To Ditch Dessert, Feed the Brain

If the brain goes hungry, Twinkies look a lot better, a study led by researchers at Yale University and the University of Southern California has found.

Brain imaging scans show that when glucose levels drop, an area of the brain known to regulate emotions and impulses loses the ability to dampen desire for high-calorie food, according to the study published online September 19 in The Journal of Clinical Investigation.

“Our prefrontal cortex is a sucker for glucose,” said Rajita Sinha, the Foundations Fund Professor of Psychiatry, and professor in the Department of Neurobiology and the Yale Child Study Center, one of the senior authors of the research.

The Yale team manipulated glucose levels intravenously and monitored changes in blood sugar levels while subjects were shown pictures of high-calorie food, low-calorie food and non-food as they underwent fMRI scans.

When glucose levels drop, an area of the brain called the hypothalamus senses the change. Other regions Continue reading

New Imaging Technique Evaluates Nerve Damage

A new imaging technique could help doctors and researchers more accurately assess the extent of nerve damage and healing in a live patient. Researchers at Laval University in Québec and Harvard Medical School in Boston aimed lasers at rats’ damaged sciatic nerves to create images of the individual neurons’ insulating sheath called myelin. Physical trauma, repetitive stress, bacterial infections, genetic mutations, and neurodegenerative disorders such as multiple sclerosis can all cause neurons to lose myelin.

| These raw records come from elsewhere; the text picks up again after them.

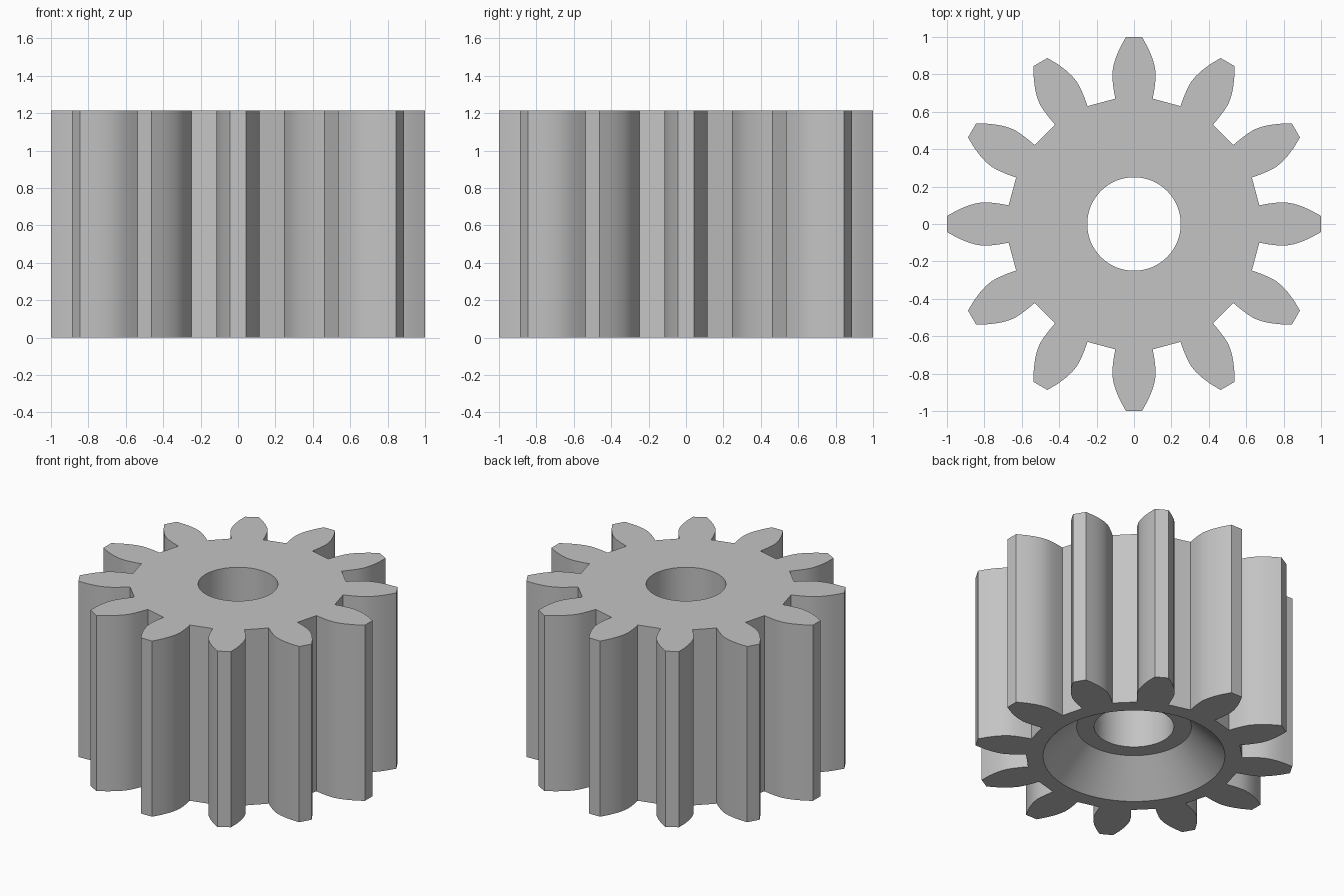
import bpy, bmesh
from math import sin, cos, pi, radians

old = bpy.data.objects.get("Cube")
if old:
    bpy.data.objects.remove(old, do_unlink=True)

HEIGHT = 1.215
TEETH = 12
BORE = 0.25
# Half tooth flank, root to tip: (half width, distance from axis)
FLANK = [(0.10, 0.67), (0.109, 0.72), (0.115, 0.77), (0.116, 0.81),
         (0.109, 0.85), (0.097, 0.89), (0.076, 0.94), (0.043, 1.0)]


def make_object(name, bm):
    bmesh.ops.recalc_face_normals(bm, faces=bm.faces)
    mesh = bpy.data.meshes.new(name)
    bm.to_mesh(mesh)
    bm.free()
    obj = bpy.data.objects.new(name, mesh)
    bpy.context.collection.objects.link(obj)
    return obj


# Gear body: one mirrored tooth outline repeated round the axis, extruded up
tooth = [(-w, d) for w, d in FLANK] + [(w, d) for w, d in reversed(FLANK)]
bm = bmesh.new()
ring = []
for i in range(TEETH):
    a = -2 * pi * i / TEETH
    ring += [bm.verts.new((x * cos(a) - y * sin(a), x * sin(a) + y * cos(a), 0))
             for x, y in tooth]
base = bm.faces.new(ring)
top = bmesh.ops.extrude_face_region(bm, geom=[base])["geom"]
bmesh.ops.translate(bm, vec=(0, 0, HEIGHT),
                    verts=[v for v in top if isinstance(v, bmesh.types.BMVert)])
gear = make_object("pinion_gear", bm)

# Cutter: bore plus the conical recess in the underside, turned on the axis
profile = [(0, -0.1), (0.67, -0.1), (0.36, 0.21), (BORE, 0.21),
           (BORE, HEIGHT + 0.1), (0, HEIGHT + 0.1)]
bm = bmesh.new()
verts = [bm.verts.new((r, 0, z)) for r, z in profile]
edges = [bm.edges.new(pair) for pair in zip(verts, verts[1:])]
bmesh.ops.spin(bm, geom=verts + edges, cent=(0, 0, 0), axis=(0, 0, 1),
               angle=2 * pi, steps=64, use_duplicate=False)
bmesh.ops.remove_doubles(bm, verts=bm.verts, dist=0.0001)
cutter = make_object("bore_cutter", bm)
cutter.hide_render = True

# Cut the gear, then drop the cutter
cut = gear.modifiers.new("bore", "BOOLEAN")
cut.operation = "DIFFERENCE"
cut.solver = "EXACT"
cut.object = cutter
bpy.ops.object.select_all(action="DESELECT")
bpy.context.view_layer.objects.active = gear
gear.select_set(True)
bpy.ops.object.modifier_apply(modifier=cut.name)
bpy.data.objects.remove(cutter, do_unlink=True)

# Plain grey metal
GREY = (0.55, 0.55, 0.55, 1)
metal = bpy.data.materials.new("grey_metal")
metal.use_nodes = True
metal.diffuse_color = GREY
metal.node_tree.nodes["Principled BSDF"].inputs["Base Color"].default_value = GREY
gear.data.materials.clear()
gear.data.materials.append(metal)
for face in gear.data.polygons:
    face.material_index = 0

bpy.ops.object.shade_smooth_by_angle(angle=radians(30))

The loss slows or halts the nerve’s transmission of electrical impulses and can result in symptoms such as numbness, pain, or poor muscle control.

Using their images of neurons, the researchers measured the thickness of the myelin at different locations Continue reading